Where is he from: France (but of Spanish descent)
He sings in French, English, Spanish, Portuguese, Italian, Arabic and other languages. With a Basque mother and a Galician father, growing up in Paris, it was probably always evident that languages would feature prominently in his life. So when you’re done learning Spanish, you can continue to listen to him to improve your other languages too.
Also songs by Manu Chao are actually surprisingly easy to sing along to which can really help improve your Spanish.
Great stand alone songs
Here are some shout outs to some of the recent Spanish songs that have made the charts. Even if they’re not to your taste, you can’t deny they’re really popular and really catchy.
Also if you’re lucky enough to be living in a Spanish speaking country while you’re trying to learn Spanish, it might be useful for you to learn some of these songs, because trust me, they’re played literally everywhere.
Despacito ft. Daddy Yankee
You might hate me for this one if you’re sick of listening to it in clubs but you can’t deny that it’s catchy.
Échame la culpa
Here gets another mention for Luis Fonsi but this time he’s with Demi Lovato. Luis Fonsi is definitely making a name for himself in the music world as a latin singer.
DJ Snake – Taki taki
With appearances from Ozuna, Selena Gomez and Cardi B what’s not to like.

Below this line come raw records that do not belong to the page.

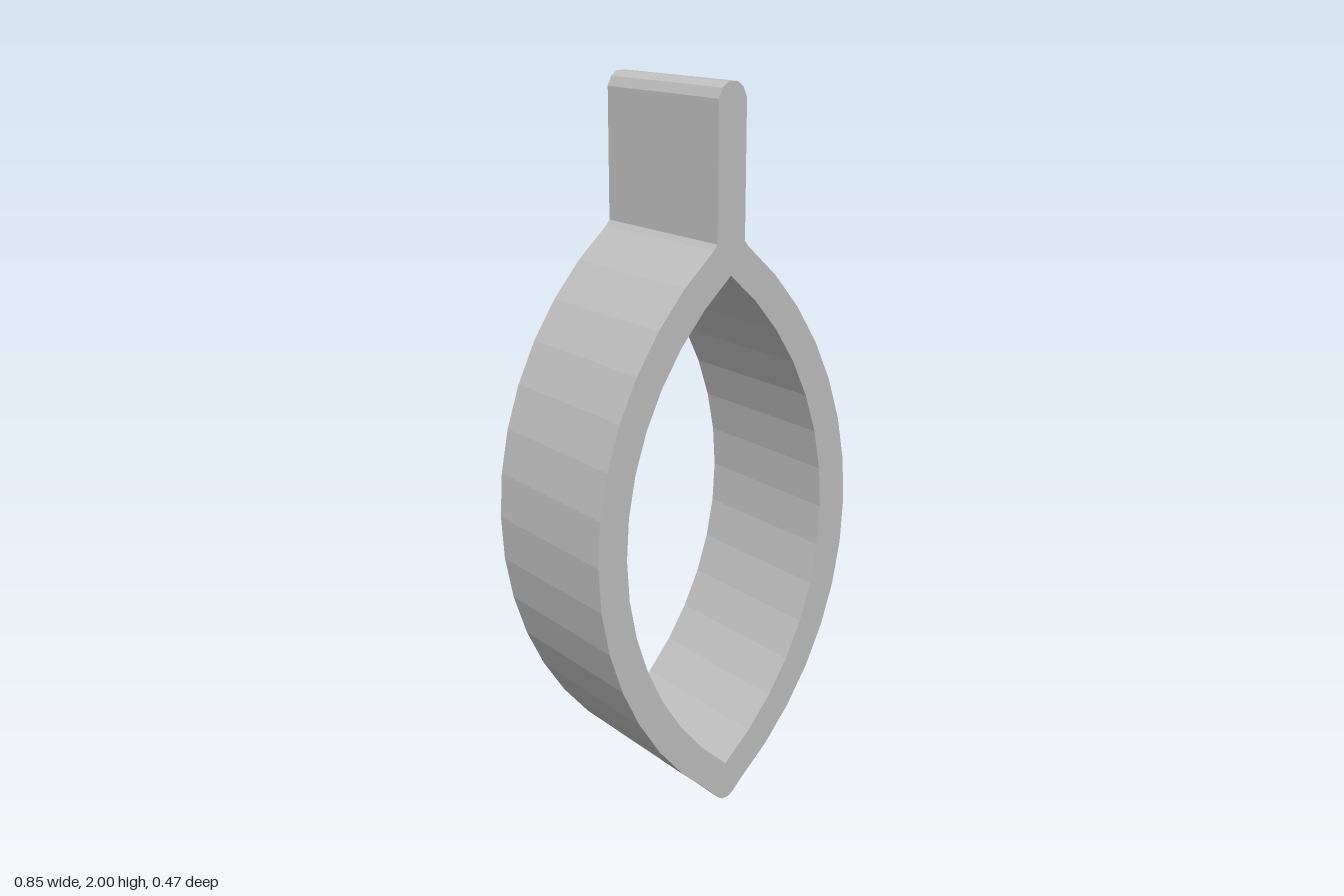
import * as THREE from 'three';

const DEPTH = 0.474;
const SEGMENTS = 14;
const ARC = { x: -0.569, y: 0.8125, half: 0.89 }; // centre and half angle of the right-hand arc

// Points of the right-hand arc, from bottom to top
function arcPoints(radius) {
  return Array.from({ length: SEGMENTS + 1 }, (_, i) => {
    const a = ARC.half * (2 * i / SEGMENTS - 1);
    return new THREE.Vector2(ARC.x + radius * Math.cos(a), ARC.y + radius * Math.sin(a));
  });
}

// Closed symmetric outline from its right half, listed bottom to top
function mirrored(right) {
  const left = right.filter(p => p.x > 0.001).map(p => new THREE.Vector2(-p.x, p.y)).reverse();
  return [...right, ...left];
}

export function createModel() {
  const group = new THREE.Group();
  const grey = new THREE.MeshStandardMaterial({ color: 0xc0c0c0 });
  grey.name = 'light grey';

  const v = (x, y) => new THREE.Vector2(x, y);

  // Outer outline: rounded bottom tip, arc, upright tab with rounded top
  const outer = mirrored([
    v(0.012, 0), v(0.03, 0.013),
    ...arcPoints(0.994),
    v(0.045, 1.6), v(0.045, 1.96), v(0.033, 1.986), v(0.014, 2),
  ]);

  // Pointed oval opening
  const inner = arcPoints(0.904);
  inner[0].set(0, 0.11);
  inner[SEGMENTS].set(0, 1.515);

  const shape = new THREE.Shape(outer);
  shape.holes.push(new THREE.Path(mirrored(inner)));

  const geometry = new THREE.ExtrudeGeometry(shape, { depth: DEPTH, bevelEnabled: false });
  geometry.translate(0, 0, -DEPTH / 2);

  const body = new THREE.Mesh(geometry, grey);
  body.name = 'pointedLoopWithTab';
  group.add(body);
  return group;
}
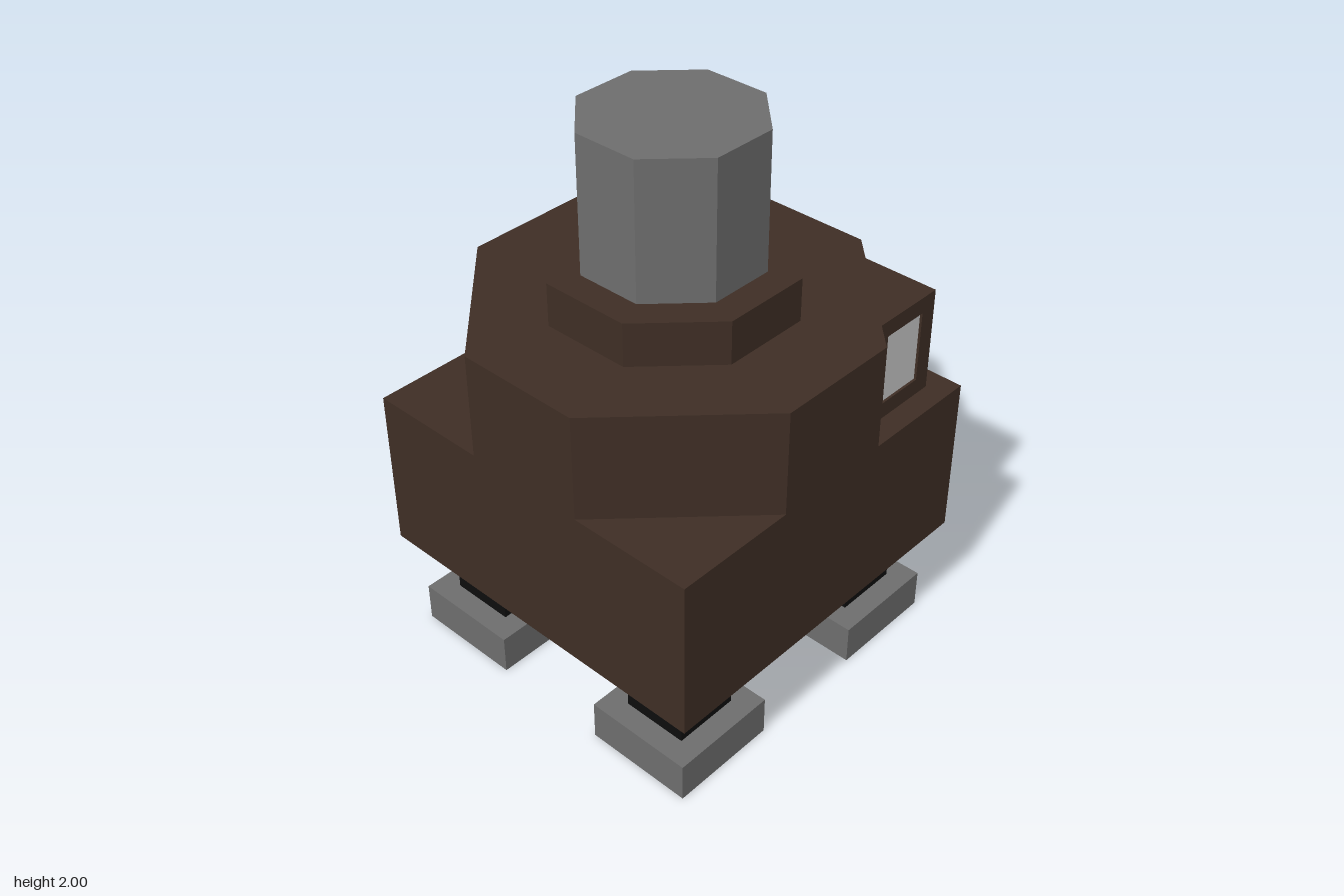
import * as THREE from 'three';

const brown = new THREE.MeshStandardMaterial({ color: 0x3f2e25 });
brown.name = 'darkBrown';
const grey = new THREE.MeshStandardMaterial({ color: 0x6e6e6e });
grey.name = 'grey';
const black = new THREE.MeshStandardMaterial({ color: 0x0d0d0d });
black.name = 'black';
const pale = new THREE.MeshStandardMaterial({ color: 0xcccccc });
pale.name = 'paleGlass';

function add(parent, name, geometry, material, x = 0, y = 0, z = 0) {
  const mesh = new THREE.Mesh(geometry, material);
  mesh.name = name;
  mesh.position.set(x, y, z);
  parent.add(mesh);
  return mesh;
}

function flat(geometry) {
  const g = geometry.toNonIndexed();
  g.computeVertexNormals();
  return g;
}

const polygon = (points) => new THREE.Shape(points.map(([x, y]) => new THREE.Vector2(x, y)));

// Regular octagon with flat sides, measured from centre to flat
const octagon = (r) => polygon([...Array(8).keys()].map((i) => {
  const a = Math.PI / 8 + i * Math.PI / 4, R = r / Math.cos(Math.PI / 8);
  return [R * Math.cos(a), R * Math.sin(a)];
}));

const extrude = (shape, depth) => new THREE.ExtrudeGeometry(shape, { depth, bevelEnabled: false });

// Upright prism; the outline's y axis points to the back
const prism = (shape, height) => extrude(shape, height).rotateX(-Math.PI / 2);

// Window surround: a panel from u0 to u1 with a window opening
function frameGeometry(u0, u1, height, depth) {
  const shape = polygon([[u0, 0], [u1, 0], [u1, height], [u0, height]]);
  shape.holes.push(polygon([[0.35, 0.06], [0.35, 0.32], [0.53, 0.32], [0.53, 0.06]]));
  return extrude(shape, depth);
}

// Projecting back corner with a window on each outer face
function cornerBay(name) {
  const bay = new THREE.Group();
  bay.name = name;
  const b = 0.592, t = 0.015, c = b - t, u0 = 0.306, h = 0.38;
  add(bay, 'bayCore', prism(polygon([[c, u0], [c, c], [u0, c]]), h), brown);
  add(bay, 'backFrame', frameGeometry(u0, b, h, t), brown, 0, 0, -b);
  add(bay, 'sideFrame', frameGeometry(u0, c, h, t).rotateY(Math.PI / 2), brown, c, 0, 0);
  add(bay, 'backWindow', new THREE.BoxGeometry(0.18, 0.26, 0.006), pale, 0.44, 0.19, -c - 0.003);
  add(bay, 'sideWindow', new THREE.BoxGeometry(0.006, 0.26, 0.18), pale, c + 0.003, 0.19, -0.44);
  bay.position.y = 0.98;
  return bay;
}

// Mitred octagonal elbow running down from the hull and out to the back
function elbowGeometry() {
  const g = new THREE.CylinderGeometry(1, 1, 2, 8, 2, true, Math.PI / 8);
  const p = g.attributes.position, r = 0.155 / Math.cos(Math.PI / 8);
  for (let i = 0; i < p.count; i++) {
    const level = p.getY(i), x = p.getX(i) * r, z = p.getZ(i) * r;
    if (level > 0.5) p.setXYZ(i, x, 0.42, -0.465 + z);
    else if (level > -0.5) p.setXYZ(i, x, 0.195 - z, -0.465 + z);
    else p.setXYZ(i, x, 0.195 - z, -0.715);
  }
  return flat(g);
}

export function createModel() {
  const root = new THREE.Group();
  root.name = 'walkingTower';
  const model = new THREE.Group();
  model.name = 'structure';
  model.position.z = 0.04;
  root.add(model);

  // Hull: square base, chamfered upper storey and collar
  add(model, 'lowerHull', new THREE.BoxGeometry(1.35, 0.595, 1.35), brown, 0, 0.6825, 0);
  const s = 0.675, k = 0.227;
  const outline = [[s, k], [k, s], [-k, s], [-s, k], [-s, -k], [-k, -s], [k, -s], [s, -k]];
  add(model, 'upperHull', prism(polygon(outline), 0.38), brown, 0, 0.98, 0);
  add(model, 'collar', prism(octagon(0.39), 0.155), brown, 0, 1.36, 0);

  // Windowed back corners
  const rightBay = cornerBay('leftCornerBay');
  const leftBay = cornerBay('rightCornerBay');
  leftBay.rotation.y = Math.PI / 2;
  model.add(rightBay, leftBay);

  // Central column through the whole body
  add(model, 'centralColumn', prism(octagon(0.287), 2), grey);

  // Four legs with square feet
  for (const x of [-1, 1]) for (const z of [-1, 1]) {
    add(model, 'foot', new THREE.BoxGeometry(0.4, 0.145, 0.4), grey, x * 0.42, 0.0725, z * 0.423);
    add(model, 'leg', new THREE.BoxGeometry(0.24, 0.25, 0.24), black, x * 0.42, 0.265, z * 0.423);
  }

  // Exhaust pipe with flanged mouth
  add(model, 'exhaustElbow', elbowGeometry(), brown);
  const ring = octagon(0.178);
  ring.holes.push(octagon(0.135));
  add(model, 'exhaustFlange', extrude(ring, 0.045), brown, 0, 0.195, -0.76);
  const mouth = new THREE.ShapeGeometry(octagon(0.14)).rotateY(Math.PI);
  add(model, 'exhaustMouth', mouth, black, 0, 0.195, -0.717);
  return root;
}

Sophie Chen – multilingual version of ‘How far I’ll go.’
So this isn’t a chart song like the others but I do think this needs a mention. Sophie Chen sings multilingual versions of songs, usually in Chinese, English or Spanish but she also throws in French, Italian and Korean.
Which leads me onto another point. A great way to listen to Spanish music but to be able to sing along quickly is to listen to the Spanish version of Disney songs. Pretty much every Disney song ever recorded has a Spanish version available on youtube, and this can really help with your Spanish. (assuming you’re a disney fan of course).